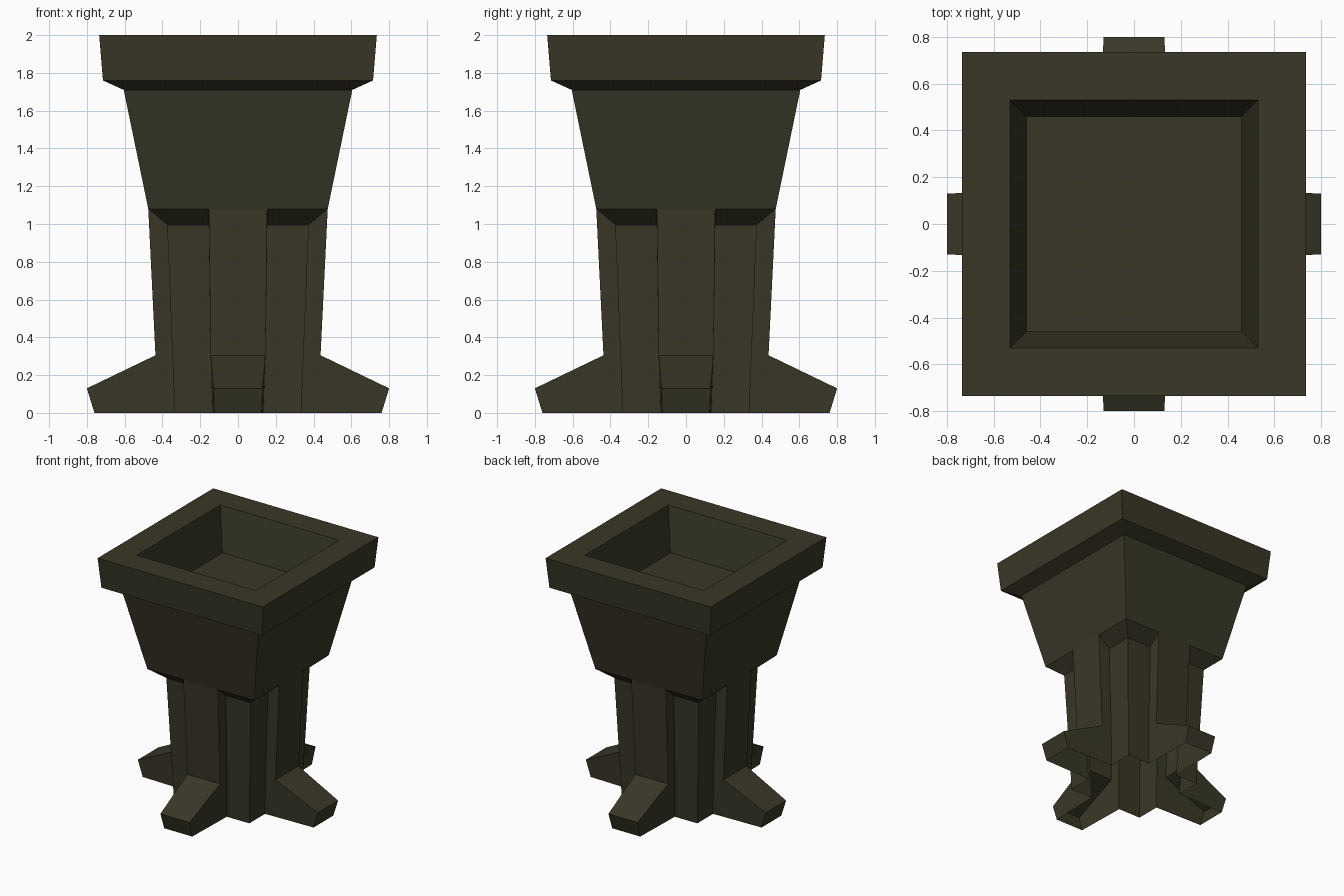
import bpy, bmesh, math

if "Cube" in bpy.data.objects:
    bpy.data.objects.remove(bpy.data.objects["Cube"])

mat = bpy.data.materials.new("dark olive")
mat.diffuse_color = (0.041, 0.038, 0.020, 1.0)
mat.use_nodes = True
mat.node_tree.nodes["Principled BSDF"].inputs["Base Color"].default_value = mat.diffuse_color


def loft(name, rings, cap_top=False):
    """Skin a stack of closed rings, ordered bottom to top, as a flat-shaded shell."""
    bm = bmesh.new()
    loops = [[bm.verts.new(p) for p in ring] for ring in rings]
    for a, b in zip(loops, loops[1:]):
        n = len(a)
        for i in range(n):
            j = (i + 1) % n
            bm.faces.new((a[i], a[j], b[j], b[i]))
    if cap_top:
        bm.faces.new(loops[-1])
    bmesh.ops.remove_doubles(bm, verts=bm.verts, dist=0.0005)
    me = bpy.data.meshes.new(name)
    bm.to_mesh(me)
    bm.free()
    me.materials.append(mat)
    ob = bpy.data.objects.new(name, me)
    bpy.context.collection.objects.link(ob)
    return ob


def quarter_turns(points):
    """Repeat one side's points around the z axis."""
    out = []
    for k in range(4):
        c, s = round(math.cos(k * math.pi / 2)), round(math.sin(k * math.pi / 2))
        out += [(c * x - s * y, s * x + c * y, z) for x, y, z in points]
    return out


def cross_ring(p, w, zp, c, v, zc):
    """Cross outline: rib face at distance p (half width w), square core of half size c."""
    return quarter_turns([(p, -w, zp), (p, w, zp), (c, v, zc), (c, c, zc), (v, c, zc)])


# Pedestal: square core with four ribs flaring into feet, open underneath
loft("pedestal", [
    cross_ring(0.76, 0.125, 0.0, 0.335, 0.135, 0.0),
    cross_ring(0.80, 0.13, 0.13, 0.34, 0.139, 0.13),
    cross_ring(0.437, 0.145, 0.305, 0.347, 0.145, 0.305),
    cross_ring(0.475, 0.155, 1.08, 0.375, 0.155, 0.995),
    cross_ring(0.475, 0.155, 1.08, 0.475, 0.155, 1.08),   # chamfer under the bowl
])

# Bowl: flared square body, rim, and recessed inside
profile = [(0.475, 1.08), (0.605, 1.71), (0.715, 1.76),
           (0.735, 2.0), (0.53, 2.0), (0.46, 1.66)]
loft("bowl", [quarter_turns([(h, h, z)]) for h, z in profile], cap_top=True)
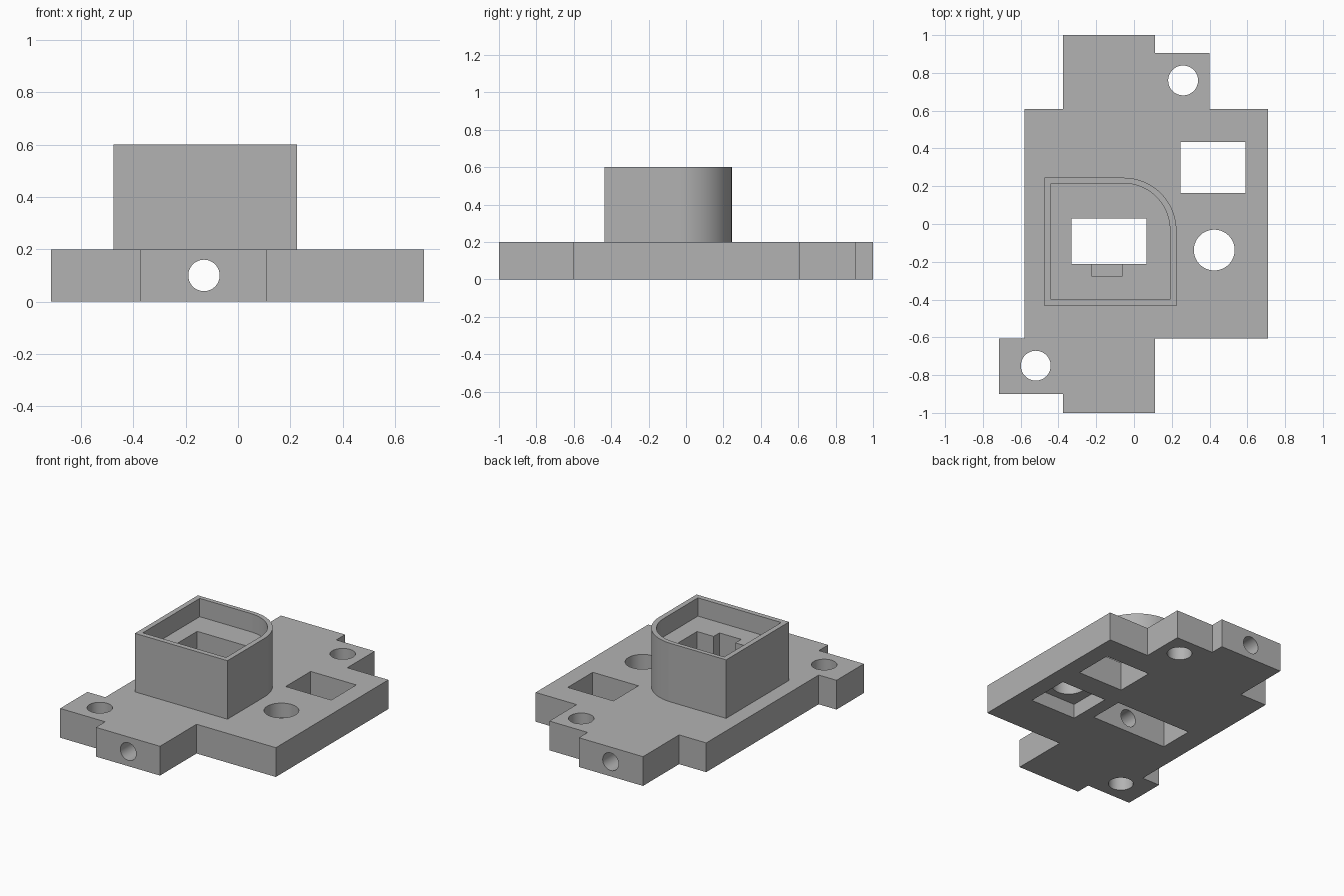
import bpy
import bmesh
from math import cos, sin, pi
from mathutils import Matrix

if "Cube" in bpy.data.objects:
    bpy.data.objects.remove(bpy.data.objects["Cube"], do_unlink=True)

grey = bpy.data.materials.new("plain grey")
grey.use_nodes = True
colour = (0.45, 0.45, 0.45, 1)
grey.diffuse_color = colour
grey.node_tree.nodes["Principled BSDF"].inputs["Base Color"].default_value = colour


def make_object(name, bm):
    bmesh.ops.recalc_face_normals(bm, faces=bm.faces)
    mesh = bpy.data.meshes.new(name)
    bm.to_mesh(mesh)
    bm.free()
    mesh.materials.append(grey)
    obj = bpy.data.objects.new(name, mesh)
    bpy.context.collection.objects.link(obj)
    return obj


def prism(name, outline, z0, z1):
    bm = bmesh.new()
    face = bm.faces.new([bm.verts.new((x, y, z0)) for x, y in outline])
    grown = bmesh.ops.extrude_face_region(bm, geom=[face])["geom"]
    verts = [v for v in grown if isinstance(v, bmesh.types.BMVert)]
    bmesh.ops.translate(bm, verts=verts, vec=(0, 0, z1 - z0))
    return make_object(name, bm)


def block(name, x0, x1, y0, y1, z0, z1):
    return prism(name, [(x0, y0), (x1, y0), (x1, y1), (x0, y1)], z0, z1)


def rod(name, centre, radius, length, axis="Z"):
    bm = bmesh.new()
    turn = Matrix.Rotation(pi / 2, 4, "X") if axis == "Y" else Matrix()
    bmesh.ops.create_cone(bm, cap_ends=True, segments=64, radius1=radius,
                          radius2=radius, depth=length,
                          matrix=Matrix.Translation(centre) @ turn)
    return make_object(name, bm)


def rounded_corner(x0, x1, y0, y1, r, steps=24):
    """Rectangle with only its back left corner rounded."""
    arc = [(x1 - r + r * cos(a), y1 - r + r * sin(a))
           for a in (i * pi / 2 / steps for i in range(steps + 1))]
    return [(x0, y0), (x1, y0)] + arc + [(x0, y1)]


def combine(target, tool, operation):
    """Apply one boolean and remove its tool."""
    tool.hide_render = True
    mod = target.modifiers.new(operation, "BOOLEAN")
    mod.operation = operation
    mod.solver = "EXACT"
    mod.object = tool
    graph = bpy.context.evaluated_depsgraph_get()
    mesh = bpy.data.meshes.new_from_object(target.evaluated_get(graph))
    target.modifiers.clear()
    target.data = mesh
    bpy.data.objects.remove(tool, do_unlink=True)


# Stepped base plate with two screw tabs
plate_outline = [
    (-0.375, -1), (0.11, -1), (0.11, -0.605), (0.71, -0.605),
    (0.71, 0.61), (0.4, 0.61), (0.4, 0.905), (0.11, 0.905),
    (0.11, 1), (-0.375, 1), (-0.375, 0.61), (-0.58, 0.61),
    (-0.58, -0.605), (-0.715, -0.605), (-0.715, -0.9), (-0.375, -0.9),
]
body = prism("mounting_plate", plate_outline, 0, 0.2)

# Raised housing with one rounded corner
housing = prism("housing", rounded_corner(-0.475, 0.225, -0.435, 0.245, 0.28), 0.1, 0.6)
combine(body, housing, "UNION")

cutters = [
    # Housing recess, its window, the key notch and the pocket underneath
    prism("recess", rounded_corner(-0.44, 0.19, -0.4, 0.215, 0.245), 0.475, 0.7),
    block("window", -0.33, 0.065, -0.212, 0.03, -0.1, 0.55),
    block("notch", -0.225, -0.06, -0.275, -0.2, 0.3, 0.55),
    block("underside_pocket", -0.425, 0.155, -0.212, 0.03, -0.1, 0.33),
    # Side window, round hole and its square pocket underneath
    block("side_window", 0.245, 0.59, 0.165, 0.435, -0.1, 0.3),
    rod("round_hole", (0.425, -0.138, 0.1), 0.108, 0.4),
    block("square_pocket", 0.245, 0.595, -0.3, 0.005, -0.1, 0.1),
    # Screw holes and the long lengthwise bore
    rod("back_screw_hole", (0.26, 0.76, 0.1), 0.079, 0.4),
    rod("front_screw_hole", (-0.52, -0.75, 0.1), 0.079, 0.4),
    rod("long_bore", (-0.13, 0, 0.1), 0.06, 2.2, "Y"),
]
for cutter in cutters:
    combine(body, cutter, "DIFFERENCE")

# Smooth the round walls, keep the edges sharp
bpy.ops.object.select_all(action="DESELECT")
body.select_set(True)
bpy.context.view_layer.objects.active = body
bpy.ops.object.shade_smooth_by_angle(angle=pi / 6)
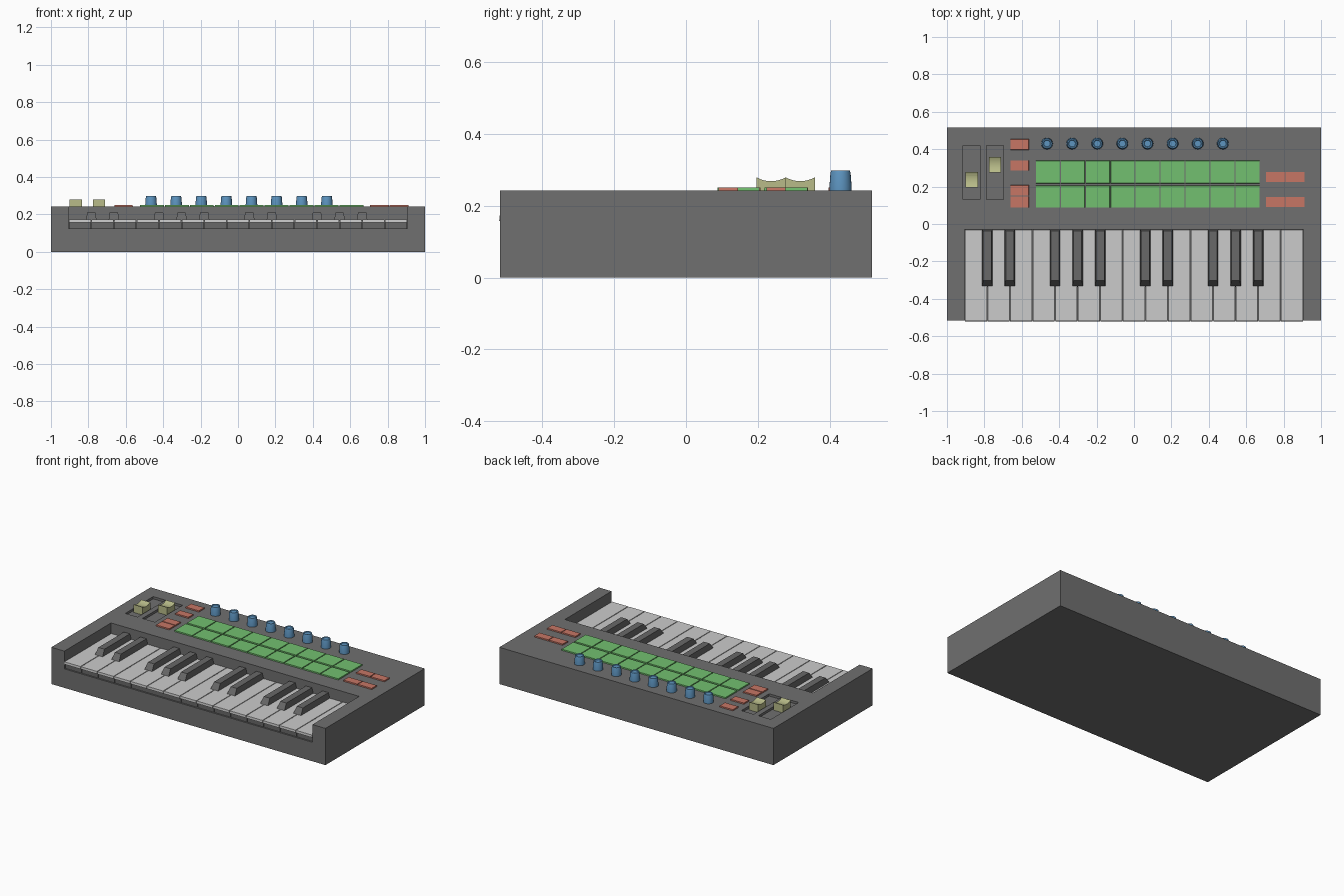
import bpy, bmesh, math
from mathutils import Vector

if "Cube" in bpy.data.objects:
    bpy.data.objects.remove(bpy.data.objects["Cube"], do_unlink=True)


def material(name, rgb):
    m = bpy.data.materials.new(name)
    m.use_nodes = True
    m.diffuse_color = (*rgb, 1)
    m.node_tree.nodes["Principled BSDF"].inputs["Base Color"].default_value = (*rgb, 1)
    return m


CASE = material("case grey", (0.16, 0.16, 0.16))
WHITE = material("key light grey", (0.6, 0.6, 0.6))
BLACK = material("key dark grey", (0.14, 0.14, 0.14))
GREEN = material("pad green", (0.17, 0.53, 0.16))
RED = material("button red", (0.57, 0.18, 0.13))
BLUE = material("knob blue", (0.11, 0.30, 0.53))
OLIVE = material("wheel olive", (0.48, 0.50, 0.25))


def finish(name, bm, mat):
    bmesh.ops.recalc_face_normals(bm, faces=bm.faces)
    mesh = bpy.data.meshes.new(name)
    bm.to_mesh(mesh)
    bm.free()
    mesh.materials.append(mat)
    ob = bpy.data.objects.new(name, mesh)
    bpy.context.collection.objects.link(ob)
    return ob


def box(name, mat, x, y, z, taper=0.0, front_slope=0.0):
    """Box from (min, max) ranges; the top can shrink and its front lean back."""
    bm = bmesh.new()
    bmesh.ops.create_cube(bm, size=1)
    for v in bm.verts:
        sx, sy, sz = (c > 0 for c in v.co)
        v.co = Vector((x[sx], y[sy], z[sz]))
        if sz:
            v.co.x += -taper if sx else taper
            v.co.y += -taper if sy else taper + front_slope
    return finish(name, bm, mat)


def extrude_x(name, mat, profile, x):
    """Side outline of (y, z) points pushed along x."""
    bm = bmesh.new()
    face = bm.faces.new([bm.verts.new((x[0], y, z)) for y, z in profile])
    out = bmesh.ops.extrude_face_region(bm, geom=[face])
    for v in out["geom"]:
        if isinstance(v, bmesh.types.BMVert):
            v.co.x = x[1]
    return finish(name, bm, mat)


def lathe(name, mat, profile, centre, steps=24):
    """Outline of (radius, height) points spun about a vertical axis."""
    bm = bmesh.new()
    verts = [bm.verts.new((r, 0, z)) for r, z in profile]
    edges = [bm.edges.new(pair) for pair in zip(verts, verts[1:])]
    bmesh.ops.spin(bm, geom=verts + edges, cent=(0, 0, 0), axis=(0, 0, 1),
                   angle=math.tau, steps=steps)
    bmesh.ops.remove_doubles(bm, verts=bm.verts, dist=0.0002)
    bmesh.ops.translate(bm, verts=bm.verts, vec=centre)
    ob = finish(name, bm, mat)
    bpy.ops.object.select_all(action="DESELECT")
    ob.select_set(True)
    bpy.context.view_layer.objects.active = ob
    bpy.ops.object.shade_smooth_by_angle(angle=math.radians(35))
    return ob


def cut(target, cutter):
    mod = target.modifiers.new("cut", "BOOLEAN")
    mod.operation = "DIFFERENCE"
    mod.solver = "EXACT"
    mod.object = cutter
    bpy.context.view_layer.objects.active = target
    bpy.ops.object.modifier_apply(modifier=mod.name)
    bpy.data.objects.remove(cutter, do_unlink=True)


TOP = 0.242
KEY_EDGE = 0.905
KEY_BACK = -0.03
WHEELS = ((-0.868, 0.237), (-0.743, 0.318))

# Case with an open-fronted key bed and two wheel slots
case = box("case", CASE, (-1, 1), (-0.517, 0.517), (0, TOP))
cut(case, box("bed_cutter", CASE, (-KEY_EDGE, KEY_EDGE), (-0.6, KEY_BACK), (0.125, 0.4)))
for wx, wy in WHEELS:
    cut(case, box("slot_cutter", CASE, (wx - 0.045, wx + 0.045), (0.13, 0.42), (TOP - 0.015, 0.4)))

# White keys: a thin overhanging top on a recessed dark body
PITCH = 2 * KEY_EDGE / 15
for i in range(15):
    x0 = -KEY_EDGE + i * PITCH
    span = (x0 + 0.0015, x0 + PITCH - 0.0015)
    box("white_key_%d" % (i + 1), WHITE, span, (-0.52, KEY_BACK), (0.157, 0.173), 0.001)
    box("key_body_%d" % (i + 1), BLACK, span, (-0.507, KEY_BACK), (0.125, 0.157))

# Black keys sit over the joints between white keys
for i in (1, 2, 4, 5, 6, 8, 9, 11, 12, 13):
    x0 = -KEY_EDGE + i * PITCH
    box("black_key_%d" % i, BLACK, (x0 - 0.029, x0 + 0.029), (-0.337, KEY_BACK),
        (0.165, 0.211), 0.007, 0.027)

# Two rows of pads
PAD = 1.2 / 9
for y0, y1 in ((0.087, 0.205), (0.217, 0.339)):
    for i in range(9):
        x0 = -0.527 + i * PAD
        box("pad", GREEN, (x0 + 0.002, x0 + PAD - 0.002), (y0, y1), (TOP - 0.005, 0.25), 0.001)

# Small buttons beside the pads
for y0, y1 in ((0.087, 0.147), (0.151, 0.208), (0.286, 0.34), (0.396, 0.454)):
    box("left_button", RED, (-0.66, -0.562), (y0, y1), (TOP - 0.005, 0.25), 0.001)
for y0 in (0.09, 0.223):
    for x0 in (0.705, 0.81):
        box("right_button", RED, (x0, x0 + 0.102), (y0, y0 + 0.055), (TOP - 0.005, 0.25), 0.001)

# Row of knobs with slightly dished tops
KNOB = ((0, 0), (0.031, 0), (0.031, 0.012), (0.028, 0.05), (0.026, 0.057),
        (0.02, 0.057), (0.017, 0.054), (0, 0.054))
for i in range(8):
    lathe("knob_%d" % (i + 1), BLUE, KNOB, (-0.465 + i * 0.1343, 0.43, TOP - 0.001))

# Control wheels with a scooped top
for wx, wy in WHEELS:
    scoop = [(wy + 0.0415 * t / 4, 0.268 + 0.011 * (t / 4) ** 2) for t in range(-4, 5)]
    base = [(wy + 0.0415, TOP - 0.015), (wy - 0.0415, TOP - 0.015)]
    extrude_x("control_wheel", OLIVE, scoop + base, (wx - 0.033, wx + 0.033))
━━━━━━━━━━━━━━━━━━━━
* What is needed
Identify every line above with the string "operation" in it. Copy those lines.

* Result for this task
def combine(target, tool, operation):
    mod = target.modifiers.new(operation, "BOOLEAN")
    mod.operation = operation
    mod.operation = "DIFFERENCE"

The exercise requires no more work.